If the honey that is fermenting still smells good, you can try the recipe without pasteurizing. You may not be certain that the bread yeast will be dominant, but it will likely work.
Additionally, if the honey still smells okay, you may wish to try a "killer" yeast. Lalvin EC-1118 is a very competitive yeast that will inhibit wild yeasts. The same is true for Lalvin K1-V1116. These two yeast strains ferment to very dry (about 16 to 18% ABV). You may have to back sweeten if you choose to go this route.
If you can skim off the top layer or so of the fermenting honey, it might be ok. You can taste the remaining honey and if seems ok, why not? Try adding sulfites to the honey must and let it sit for 24 hrs, just to be sure although diluting the honey to must levels should kill the osmophilic yeasties.
Dan, you make a good point that skimming off the top layer will remove most of the wild yeast. The concentrations under the surface are lower.
While osmophilic yeast can actively ferment in a 70% sugar solution, most of them are not obligate osmophilic. Most of them can function at much lower sugar concentrations. Even ones that are classified as obligate osmophilic may be able to ferment at concentrations of sugar around 20% as long as adequate potassium is available. There's a Patron's thread entitled "Cracked honey container lid" that has some useful info along with a linked article on osmophilic yeast that provides more detail. While the sudden shift in osmotic pressure that occurs with dilution of the honey probably will kill many of these wild yeast, the fact that most of them can survive and ferment in a 25-35% sugar solution means they are capable of fermenting honey musts.
Sulfiting would certainly be effective for treating them and it is good that you mention that alternative.
Thanks to everybody for all the advice. Just what we wanted!
The honey is acacia, chestnut and flowers from our garden, out here in the French Pyrenees. It doesn't smell too bad. We'd actually started eating some of it before we noticed it was exceptionally runny and tasted a bit strange.
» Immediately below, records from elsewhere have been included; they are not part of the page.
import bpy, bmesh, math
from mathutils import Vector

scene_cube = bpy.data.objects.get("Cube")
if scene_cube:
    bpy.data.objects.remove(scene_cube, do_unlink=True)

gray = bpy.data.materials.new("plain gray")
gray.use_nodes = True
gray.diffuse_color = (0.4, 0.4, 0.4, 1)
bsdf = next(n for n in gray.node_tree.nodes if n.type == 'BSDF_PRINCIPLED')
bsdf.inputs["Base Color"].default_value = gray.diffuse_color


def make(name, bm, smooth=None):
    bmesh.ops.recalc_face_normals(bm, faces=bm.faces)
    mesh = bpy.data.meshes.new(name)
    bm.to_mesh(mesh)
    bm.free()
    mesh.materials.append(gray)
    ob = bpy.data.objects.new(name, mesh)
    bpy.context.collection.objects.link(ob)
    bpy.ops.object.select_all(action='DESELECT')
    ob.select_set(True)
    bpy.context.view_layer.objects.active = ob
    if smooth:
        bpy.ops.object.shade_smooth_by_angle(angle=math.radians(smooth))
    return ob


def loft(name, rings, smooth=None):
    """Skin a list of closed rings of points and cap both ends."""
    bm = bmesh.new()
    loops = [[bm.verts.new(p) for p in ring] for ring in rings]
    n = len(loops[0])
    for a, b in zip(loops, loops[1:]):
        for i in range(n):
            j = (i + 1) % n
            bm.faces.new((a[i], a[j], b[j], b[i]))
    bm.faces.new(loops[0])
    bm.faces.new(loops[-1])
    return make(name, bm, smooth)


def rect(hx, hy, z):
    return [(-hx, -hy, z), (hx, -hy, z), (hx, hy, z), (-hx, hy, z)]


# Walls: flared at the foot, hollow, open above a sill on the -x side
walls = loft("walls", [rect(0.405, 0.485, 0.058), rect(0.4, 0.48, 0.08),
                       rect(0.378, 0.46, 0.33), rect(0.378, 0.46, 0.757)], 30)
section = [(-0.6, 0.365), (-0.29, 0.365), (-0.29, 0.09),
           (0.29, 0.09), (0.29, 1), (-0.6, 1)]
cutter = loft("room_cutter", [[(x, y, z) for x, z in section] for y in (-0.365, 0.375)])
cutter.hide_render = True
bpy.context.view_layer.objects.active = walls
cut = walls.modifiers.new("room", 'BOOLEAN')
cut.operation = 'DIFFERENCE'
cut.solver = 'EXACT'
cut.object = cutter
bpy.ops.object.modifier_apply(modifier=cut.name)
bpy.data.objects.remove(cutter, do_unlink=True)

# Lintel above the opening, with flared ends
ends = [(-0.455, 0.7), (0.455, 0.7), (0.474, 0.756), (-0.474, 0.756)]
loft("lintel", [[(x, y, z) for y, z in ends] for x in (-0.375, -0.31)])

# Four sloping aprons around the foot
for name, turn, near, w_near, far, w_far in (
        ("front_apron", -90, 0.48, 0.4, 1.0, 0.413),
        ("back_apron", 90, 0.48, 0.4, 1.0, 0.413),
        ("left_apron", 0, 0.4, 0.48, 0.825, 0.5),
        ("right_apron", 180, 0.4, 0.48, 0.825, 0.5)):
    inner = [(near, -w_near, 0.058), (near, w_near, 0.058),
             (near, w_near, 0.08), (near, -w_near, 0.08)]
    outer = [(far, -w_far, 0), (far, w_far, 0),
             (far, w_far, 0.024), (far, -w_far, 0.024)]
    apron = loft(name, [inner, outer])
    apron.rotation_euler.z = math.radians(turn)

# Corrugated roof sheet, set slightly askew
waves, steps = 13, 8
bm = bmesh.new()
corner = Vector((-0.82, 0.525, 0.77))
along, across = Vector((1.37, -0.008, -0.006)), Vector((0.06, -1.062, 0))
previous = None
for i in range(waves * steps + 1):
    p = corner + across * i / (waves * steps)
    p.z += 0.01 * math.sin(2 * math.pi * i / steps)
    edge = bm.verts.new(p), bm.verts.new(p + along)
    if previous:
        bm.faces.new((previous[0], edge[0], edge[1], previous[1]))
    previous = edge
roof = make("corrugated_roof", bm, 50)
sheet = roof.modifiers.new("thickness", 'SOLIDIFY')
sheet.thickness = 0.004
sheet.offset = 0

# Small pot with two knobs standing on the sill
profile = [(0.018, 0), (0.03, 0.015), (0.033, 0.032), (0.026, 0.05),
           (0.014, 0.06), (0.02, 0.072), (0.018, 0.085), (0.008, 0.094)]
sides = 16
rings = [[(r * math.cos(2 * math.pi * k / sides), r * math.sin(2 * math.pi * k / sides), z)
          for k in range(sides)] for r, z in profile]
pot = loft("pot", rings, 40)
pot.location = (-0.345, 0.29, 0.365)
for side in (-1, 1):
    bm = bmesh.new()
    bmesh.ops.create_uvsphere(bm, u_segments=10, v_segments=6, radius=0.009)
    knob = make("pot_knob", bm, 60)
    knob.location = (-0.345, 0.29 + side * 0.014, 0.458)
It went off because we used transparent cellophane covers on the jars, held down by rubber bands. Clearly not sufficiently airtight. Luckily we stored most of our honey harvest in normal jars and it's not absorbed moisture.
I think we'll probably take all of your advice, by skimming the top off AND pasteurising. We've now got to find a supplier of brewing yeasts etc. Home brewing is not as common here. In fact one French site said it's best to go to US and British sites for good info!
So thanks again. It's great to think of you all in different parts of the world helping us out! We'll let you know how we get on.
William, let me add my belated welcome to the "Gotmead" community! While you've already received great advice on your original question, since I now see where you're from, let me suggest that if you wish to purchase your supplies from a continental European distributor perhaps to avoid paying excessive shipping charges, Brouwland in Belgium (http://www.brouwland.com/fr/) might be a place that you want to check out.